It is alleged that the plaintiff ultimately suffered an allergic reaction to the drug. Additionally, he alleged in caused him to suffer Stevens-Johnson Syndrome, a serious skin disorder. The plaintiff filed a complaint against the pharmacy alleging, claims of negligence, product liability, and unfair trade practices. The defendant filed a motion for summary judgment, and a motion to preclude the plaintiff’s expert from testifying. The court granted the defendant’s motion and the plaintiff appealed.

Standard for Admitting Expert Testimony

In Massachusetts, a witness will be qualified to testify as an expert if he or she has specialized knowledge, skill, training, or experience that may help the fact finder determine issues of fact or understand evidence, and his or her testimony is based on adequate facts and reliable principles, that the witness has appropriately applied to the facts of the case. In analyzing whether a person is qualified to testify as an expert, the court must assess whether the purported expert is qualified by training, skill, education, or experience and whether the subject matter of the witness’s proposed testimony concerns specialized knowledge such as scientific or technical matters. The court must also determine whether the proposed testimony will aid the fact finder, by evaluating whether it is relevant and based on a reliable foundation.

In the subject case, the court found that the plaintiff’s expert was not qualified to testify as to whether the pharmacist breached the standard of care. Specifically, the court noted that the plaintiff’s expert testified that he was not able to offer an expert opinion on the appropriate standard of care and was basing his opinion on the report of the plaintiff’s treating physician. Additionally, the court found that the plaintiff had insufficient facts and evidence to support his claims against the defendant. As such, the court affirmed the trial court ruling.

Speak with an Assertive Attorney Regarding Your Injury
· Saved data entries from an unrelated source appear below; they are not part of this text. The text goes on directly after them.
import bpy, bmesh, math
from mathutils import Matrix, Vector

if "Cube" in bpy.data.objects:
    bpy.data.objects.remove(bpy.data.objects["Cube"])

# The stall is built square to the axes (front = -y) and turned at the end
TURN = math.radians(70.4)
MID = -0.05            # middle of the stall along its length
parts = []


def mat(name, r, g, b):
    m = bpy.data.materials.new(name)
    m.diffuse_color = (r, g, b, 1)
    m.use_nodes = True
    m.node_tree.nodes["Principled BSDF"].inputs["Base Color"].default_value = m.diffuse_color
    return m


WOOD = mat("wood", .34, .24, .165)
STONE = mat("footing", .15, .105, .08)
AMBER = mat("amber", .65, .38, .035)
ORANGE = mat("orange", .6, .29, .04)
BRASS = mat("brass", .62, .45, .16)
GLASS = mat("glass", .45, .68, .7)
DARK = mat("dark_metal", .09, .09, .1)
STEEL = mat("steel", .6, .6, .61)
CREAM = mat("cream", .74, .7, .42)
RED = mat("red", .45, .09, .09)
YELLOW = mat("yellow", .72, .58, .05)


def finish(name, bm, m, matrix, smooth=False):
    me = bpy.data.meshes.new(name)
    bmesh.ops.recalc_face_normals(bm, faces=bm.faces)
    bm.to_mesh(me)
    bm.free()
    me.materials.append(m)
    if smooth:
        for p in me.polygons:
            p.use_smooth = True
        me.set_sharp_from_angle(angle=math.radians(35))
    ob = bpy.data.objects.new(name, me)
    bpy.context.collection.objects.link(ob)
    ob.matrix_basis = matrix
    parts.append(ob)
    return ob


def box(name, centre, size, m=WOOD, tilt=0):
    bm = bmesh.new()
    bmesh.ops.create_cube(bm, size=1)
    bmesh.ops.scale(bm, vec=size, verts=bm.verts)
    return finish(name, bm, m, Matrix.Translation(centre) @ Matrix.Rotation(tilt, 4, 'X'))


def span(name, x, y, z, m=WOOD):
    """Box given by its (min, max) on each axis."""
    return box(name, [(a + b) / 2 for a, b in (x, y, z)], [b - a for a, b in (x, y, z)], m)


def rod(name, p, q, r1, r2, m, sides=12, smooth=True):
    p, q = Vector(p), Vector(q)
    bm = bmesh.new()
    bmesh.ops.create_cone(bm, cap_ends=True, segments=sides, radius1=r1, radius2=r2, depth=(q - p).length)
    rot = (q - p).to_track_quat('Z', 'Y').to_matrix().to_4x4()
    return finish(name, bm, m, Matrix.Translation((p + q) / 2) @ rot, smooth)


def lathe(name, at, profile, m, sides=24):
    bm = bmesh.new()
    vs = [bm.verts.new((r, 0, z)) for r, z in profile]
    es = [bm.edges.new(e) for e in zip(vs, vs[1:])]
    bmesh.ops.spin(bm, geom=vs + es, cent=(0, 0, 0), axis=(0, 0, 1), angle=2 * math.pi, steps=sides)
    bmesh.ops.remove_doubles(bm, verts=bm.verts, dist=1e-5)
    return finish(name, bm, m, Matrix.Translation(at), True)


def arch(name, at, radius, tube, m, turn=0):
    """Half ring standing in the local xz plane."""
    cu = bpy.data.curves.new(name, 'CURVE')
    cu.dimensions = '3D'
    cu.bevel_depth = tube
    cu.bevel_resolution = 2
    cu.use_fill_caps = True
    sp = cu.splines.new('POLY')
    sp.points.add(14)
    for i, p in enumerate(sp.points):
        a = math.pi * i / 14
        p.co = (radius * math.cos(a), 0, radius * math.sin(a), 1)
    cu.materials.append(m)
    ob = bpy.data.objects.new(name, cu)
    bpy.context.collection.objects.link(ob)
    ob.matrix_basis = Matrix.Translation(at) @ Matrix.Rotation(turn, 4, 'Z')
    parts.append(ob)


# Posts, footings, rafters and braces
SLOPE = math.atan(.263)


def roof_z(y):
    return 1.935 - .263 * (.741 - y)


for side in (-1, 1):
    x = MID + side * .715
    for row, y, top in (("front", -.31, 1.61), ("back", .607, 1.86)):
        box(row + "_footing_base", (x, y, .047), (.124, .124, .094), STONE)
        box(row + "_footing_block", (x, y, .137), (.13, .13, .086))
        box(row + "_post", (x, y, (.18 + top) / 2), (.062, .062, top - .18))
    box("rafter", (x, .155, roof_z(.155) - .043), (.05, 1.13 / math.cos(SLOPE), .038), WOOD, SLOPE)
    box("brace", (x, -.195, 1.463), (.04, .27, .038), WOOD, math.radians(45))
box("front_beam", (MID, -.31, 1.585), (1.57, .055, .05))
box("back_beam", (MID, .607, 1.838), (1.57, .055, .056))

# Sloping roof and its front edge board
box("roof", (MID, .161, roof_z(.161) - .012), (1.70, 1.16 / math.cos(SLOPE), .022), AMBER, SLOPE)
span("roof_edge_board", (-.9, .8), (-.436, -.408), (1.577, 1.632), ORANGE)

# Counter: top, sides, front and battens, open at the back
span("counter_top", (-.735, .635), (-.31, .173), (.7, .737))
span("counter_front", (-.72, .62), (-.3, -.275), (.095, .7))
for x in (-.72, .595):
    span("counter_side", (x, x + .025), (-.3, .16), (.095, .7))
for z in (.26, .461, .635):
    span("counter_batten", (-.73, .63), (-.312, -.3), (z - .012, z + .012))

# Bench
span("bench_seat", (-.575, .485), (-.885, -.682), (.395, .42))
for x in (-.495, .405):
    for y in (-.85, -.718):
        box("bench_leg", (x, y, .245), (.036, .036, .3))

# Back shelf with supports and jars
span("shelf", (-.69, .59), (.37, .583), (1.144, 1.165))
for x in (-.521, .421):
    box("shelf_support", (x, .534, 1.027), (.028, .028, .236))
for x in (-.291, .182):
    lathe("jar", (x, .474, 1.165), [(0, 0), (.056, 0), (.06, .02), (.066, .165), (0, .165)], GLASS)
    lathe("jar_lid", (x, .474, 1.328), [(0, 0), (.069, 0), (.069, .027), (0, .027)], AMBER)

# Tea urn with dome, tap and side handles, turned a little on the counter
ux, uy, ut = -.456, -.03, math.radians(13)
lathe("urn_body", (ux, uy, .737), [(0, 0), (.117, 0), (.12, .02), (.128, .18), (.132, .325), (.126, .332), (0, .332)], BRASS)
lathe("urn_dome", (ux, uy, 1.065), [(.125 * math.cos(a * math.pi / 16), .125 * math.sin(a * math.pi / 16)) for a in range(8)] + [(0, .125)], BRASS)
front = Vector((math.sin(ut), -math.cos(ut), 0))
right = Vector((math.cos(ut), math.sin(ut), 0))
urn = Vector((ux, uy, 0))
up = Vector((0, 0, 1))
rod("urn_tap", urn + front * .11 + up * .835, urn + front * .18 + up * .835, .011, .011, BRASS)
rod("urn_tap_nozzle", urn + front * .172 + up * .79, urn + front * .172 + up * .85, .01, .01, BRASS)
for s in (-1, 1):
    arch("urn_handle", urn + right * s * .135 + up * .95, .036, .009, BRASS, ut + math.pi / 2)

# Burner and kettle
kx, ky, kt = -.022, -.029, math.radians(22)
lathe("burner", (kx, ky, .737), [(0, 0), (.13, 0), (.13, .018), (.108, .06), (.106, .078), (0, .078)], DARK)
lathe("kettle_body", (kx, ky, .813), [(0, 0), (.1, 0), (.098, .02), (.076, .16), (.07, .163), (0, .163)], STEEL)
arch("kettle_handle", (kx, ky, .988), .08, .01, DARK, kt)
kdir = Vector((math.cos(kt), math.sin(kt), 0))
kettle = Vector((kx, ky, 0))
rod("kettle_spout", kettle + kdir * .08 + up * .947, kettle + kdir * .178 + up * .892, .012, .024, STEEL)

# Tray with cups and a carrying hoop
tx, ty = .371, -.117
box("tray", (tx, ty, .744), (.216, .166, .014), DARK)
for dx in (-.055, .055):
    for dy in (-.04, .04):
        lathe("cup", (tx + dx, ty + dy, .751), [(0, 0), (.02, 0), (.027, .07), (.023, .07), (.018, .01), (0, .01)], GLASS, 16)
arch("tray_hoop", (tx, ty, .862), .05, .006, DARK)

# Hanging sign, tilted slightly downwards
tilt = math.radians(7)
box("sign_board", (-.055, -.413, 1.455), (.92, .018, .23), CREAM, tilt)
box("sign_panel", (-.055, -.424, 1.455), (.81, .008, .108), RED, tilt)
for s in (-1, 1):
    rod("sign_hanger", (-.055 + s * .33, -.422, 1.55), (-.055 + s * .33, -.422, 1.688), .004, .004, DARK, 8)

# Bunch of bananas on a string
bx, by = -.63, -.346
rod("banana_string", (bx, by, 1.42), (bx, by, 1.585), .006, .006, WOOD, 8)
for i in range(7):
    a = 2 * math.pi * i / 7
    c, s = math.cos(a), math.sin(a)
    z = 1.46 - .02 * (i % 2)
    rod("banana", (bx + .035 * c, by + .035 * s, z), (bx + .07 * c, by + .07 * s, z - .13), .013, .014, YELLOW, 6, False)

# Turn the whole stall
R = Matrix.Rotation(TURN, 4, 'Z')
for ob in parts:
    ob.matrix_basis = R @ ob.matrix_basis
If you suffered harm because of an inappropriate prescription you should speak with a Massachusetts personal injury attorney regarding your injuries and what compensation you may be able to recover for your harm. The zealous attorneys of the Law Office of James K. Meehan will aggressively pursue the full amount of damages you may be able to recover. We can be reached through our form online or at 508-822-6600 to schedule a meeting regarding your case.